From comments at Slashdot I understand some of the counting needs some clarification. Here’s my try.

When just counting the number of addresses on the CD (by counting the number of @’s or – with one address on every line – the number of lines), one does not know how many addresses appear more than once. That would be interesting, as you don’t want to send your message to one individiual, say, fourteen times. So what I did was counting each of the addresses once.

This counting resulted in the following table:

times appearing |
number of unique addresses |
number of addresses * number of appearances |
---|---|---|

14 | 2 | 28 |

13 | 2 | 26 |

12 | 2 | 24 |

11 | 9 | 99 |

10 | 4 | 40 |

9 | 9 | 81 |

8 | 47 | 376 |

7 | 97 | 679 |

6 | 697 | 4,182 |

5 | 1,830 | 9,150 |

4 | 27,191 | 108,764 |

3 | 287,685 | 863,055 |

2 | 4,107,246 | 8,214,492 |

1 | 1,795,633 | 1,795,633 |

6,220,454 | 10,996,629 |

The second column tells you how many addresses appeared how many times (according to the first column) on the CD. For example, it tells you that 1,830 addresses appeared 5 times on the CD and that 4,107,246 addresses appeared twice on the CD. The third column is a multiplication of the first two columns.

Now, when you add up the second column, you have the number of addresses on the CD, each address counted only once (which is why I called them unique addresses). When you add up the third column you will have the number of addresses on the CD, each counted once for every time it appears. This is the total number of the addresses on the CD.

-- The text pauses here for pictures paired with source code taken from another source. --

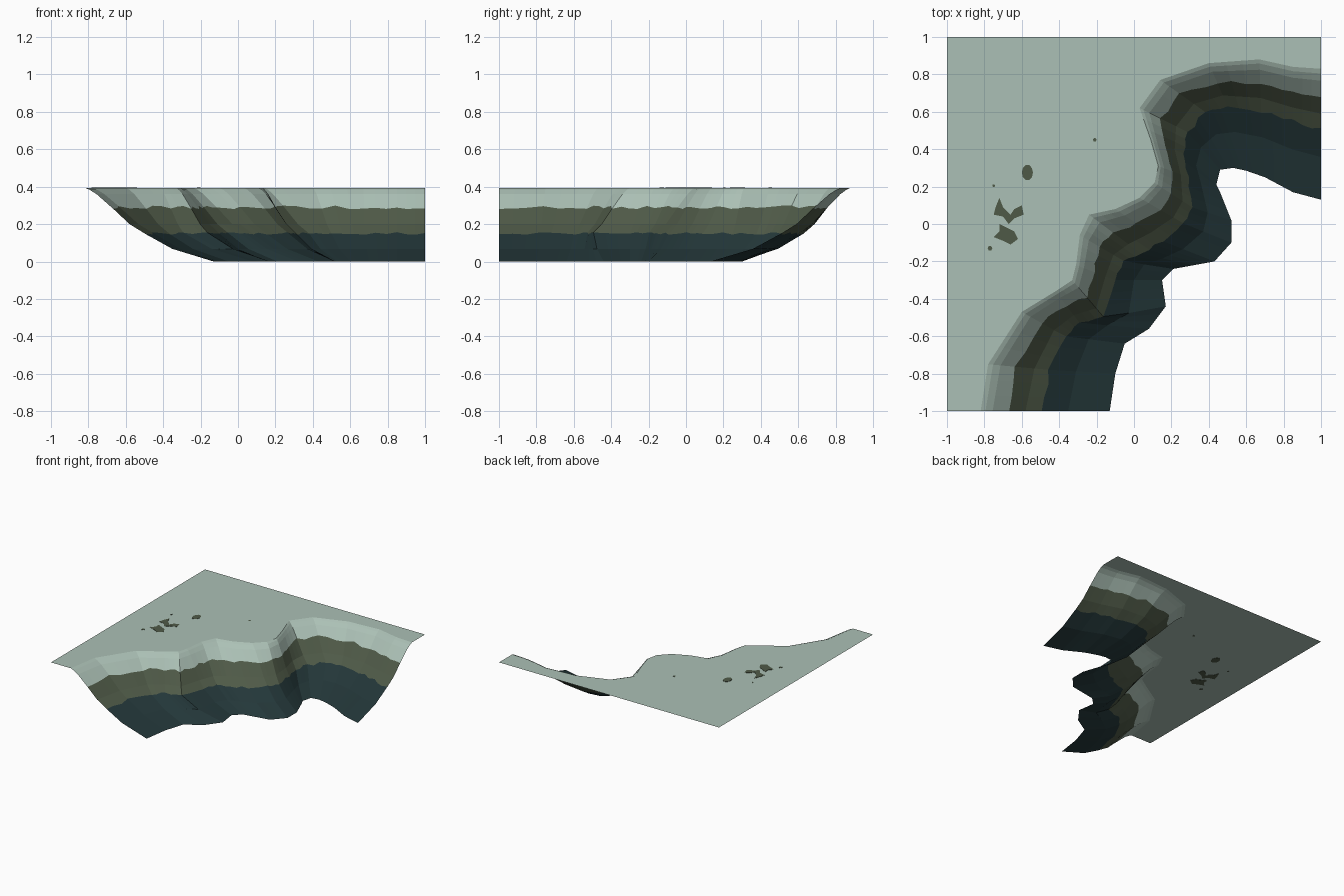
import bpy, bmesh, math, random
from mathutils import Vector

if "Cube" in bpy.data.objects:
    bpy.data.objects.remove(bpy.data.objects["Cube"])

random.seed(4)
TOP = 0.394


def material(name, rgb):
    m = bpy.data.materials.new(name)
    m.diffuse_color = (*rgb, 1)
    m.use_nodes = True
    m.node_tree.nodes["Principled BSDF"].inputs["Base Color"].default_value = m.diffuse_color
    return m


pale = material("pale_green_grass", (0.41, 0.53, 0.465))
olive = material("olive_rock", (0.078, 0.102, 0.064))
dark = material("dark_teal_rock", (0.017, 0.038, 0.041))

# Plan paths along the cliff: foot, dark band edge, upper rim
foot = [(-.13, -1), (-.10, -.80), (-.05, -.64), (.08, -.56), (.17, -.44), (.15, -.30),
        (.21, -.24), (.32, -.22), (.43, -.20), (.52, -.10), (.52, .02), (.46, .17),
        (.44, .21), (.46, .29), (.53, .30), (.60, .285), (.70, .25), (.85, .17), (1, .13)]
middle = [(-.50, -1), (-.45, -.78), (-.37, -.60), (-.29, -.53), (-.16, -.50), (-.10, -.30),
          (-.05, -.20), (.04, -.16), (.15, -.09), (.27, 0), (.31, .09), (.29, .25),
          (.26, .38), (.29, .49), (.38, .60), (.50, .63), (.68, .605), (.85, .55), (1, .51)]
rim = [(-.82, -1), (-.78, -.75), (-.60, -.47), (-.42, -.36), (-.33, -.30), (-.31, -.22),
       (-.29, -.06), (-.24, .05), (-.10, .08), (.03, .14), (.11, .22), (.13, .31),
       (.09, .45), (.03, .62), (.14, .77), (.40, .86), (.67, .88), (.85, .84), (1, .83)]

# Slope profile: (0 = foot, 1 = middle, 2 = rim) against height
profile = [(0, 0), (.6, .068), (1, .15), (1.25, .2), (1.55, .29), (1.8, .36), (1.92, .384), (2, TOP)]


def height(v):
    for (a, za), (b, zb) in zip(profile, profile[1:]):
        if v <= b:
            return za + (zb - za) * (v - a) / (b - a)
    return TOP


def sample(path, i, f):
    a = Vector(path[i])
    return a if f == 0 else a.lerp(Vector(path[i + 1]), f)


# Cliff sheet with three rock bands and the plateau joined to its rim
bm = bmesh.new()
STEPS = 3
last = len(foot) - 1
columns = []
for k in range(last * STEPS + 1):
    i, f = k // STEPS, (k % STEPS) / STEPS
    a, b, c = (sample(p, i, f) for p in (foot, middle, rim))
    column = []
    for row, (v, z) in enumerate(profile):
        if row in (2, 4):                       # wavy band edges
            v += random.uniform(-.035, .035)
        p = a.lerp(b, v) if v <= 1 else b.lerp(c, v - 1)
        column.append(bm.verts.new((p.x, p.y, height(v))))
    columns.append(column)
for left, right in zip(columns, columns[1:]):
    for r in range(len(profile) - 1):
        face = bm.faces.new((left[r], right[r], right[r + 1], left[r + 1]))
        face.material_index = 2 if r < 2 else 1 if r < 4 else 0
corners = [bm.verts.new((x, y, TOP)) for x, y in ((1, 1), (-1, 1), (-1, -1))]
plateau = bm.faces.new([c[-1] for c in columns] + corners)
bmesh.ops.triangulate(bm, faces=[plateau])
mesh = bpy.data.meshes.new("cliff")
bm.to_mesh(mesh)
bm.free()
for m in (pale, olive, dark):
    mesh.materials.append(m)
bpy.context.collection.objects.link(bpy.data.objects.new("cliff", mesh))


# Bare patches: thin plates through the plateau, visible above and below
def patch(name, outline):
    pb = bmesh.new()
    face = pb.faces.new([pb.verts.new((x, y, TOP - .002)) for x, y in outline])
    new = bmesh.ops.extrude_face_region(pb, geom=[face])["geom"]
    bmesh.ops.translate(pb, vec=(0, 0, .004), verts=[g for g in new if isinstance(g, bmesh.types.BMVert)])
    bmesh.ops.recalc_face_normals(pb, faces=pb.faces)
    me = bpy.data.meshes.new(name)
    pb.to_mesh(me)
    pb.free()
    me.materials.append(olive)
    bpy.context.collection.objects.link(bpy.data.objects.new(name, me))


def oval(x, y, rx, ry, n=10):
    return [(x + rx * math.cos(math.tau * k / n), y + ry * math.sin(math.tau * k / n)) for k in range(n)]


patch("star_patch", [(-.72, .14), (-.74, .09), (-.75, .05), (-.70, .04), (-.67, .0), (-.64, .03),
                     (-.59, .05), (-.60, .10), (-.64, .08), (-.66, .05), (-.70, .09)])
patch("lower_patch", [(-.72, .0), (-.72, -.04), (-.75, -.07), (-.70, -.09), (-.66, -.11),
                      (-.62, -.08), (-.64, -.04), (-.68, -.02)])
patch("oval_patch", oval(-.57, .275, .03, .042))
for n, (x, y, r) in enumerate([(-.77, -.13, .013), (-.21, .45, .01), (-.75, .205, .008)]):
    patch(f"small_patch_{n + 1}", oval(x, y, r, r, 6))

Please get in touch if this is still explained badly… :)